Neeeu is a multidisciplinary design studio that creates spatial experiences in interaction with visitors. It is made up of members who are graphic, media, interaction and industrial designers: “Each of us have our own little super-power, a bit like a group of super heroes,” says Raphaël, “as an enthusiastic team of designers, doers and futurists who are passionate about design, art, interaction and technology.” To them, research, the construction of prototypes, and the design of spaces and products are all part of the creative process.

“New is not necessarily better”

Despite all the gimmicks, it is important to the creators from Neeeu that they handle new technologies responsibly. “New isn’t necessarily better,” says Laurence Ivil, managing editor of the Neeeu team. A critical view of the cult surrounding ever-new technologies is also evident in the design studio’s name: "Neeeu" extends the German word for new ("neu") in an exaggerated way, thereby making fun of the cult in a playful manner.
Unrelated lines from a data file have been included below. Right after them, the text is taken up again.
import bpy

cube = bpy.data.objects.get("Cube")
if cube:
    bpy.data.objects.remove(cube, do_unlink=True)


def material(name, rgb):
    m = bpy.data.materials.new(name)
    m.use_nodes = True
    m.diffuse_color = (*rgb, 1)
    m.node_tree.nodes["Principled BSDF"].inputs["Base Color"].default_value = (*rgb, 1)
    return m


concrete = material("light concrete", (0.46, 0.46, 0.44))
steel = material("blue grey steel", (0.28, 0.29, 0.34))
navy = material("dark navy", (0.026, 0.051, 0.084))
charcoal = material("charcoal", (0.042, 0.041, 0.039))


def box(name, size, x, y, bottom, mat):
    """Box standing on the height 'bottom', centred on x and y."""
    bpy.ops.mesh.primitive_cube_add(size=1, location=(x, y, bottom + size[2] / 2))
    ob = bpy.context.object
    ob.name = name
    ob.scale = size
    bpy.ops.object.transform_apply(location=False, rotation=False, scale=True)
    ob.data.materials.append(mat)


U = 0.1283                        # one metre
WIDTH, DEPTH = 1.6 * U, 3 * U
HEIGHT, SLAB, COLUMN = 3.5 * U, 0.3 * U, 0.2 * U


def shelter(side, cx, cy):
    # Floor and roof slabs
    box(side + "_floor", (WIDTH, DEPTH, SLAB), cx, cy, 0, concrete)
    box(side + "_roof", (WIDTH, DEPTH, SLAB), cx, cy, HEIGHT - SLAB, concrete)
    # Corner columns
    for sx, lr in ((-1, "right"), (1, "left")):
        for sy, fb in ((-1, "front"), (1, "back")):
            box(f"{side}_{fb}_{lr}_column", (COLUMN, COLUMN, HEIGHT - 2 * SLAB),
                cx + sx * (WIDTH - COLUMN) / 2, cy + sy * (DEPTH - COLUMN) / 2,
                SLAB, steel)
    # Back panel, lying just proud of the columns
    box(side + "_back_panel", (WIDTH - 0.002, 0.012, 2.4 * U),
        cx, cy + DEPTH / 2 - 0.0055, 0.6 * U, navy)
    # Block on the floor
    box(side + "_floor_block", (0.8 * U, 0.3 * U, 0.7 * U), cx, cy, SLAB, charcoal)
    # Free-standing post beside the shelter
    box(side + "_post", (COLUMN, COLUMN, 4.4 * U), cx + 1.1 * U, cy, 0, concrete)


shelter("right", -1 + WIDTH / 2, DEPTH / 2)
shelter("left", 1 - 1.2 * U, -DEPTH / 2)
Because fun comes first for these creators. “We want visitors to clap, sing, shout – to really let themselves go,” explains Raphaël. And regardless of age: “Our sound installation makes adults rediscover their inner child.”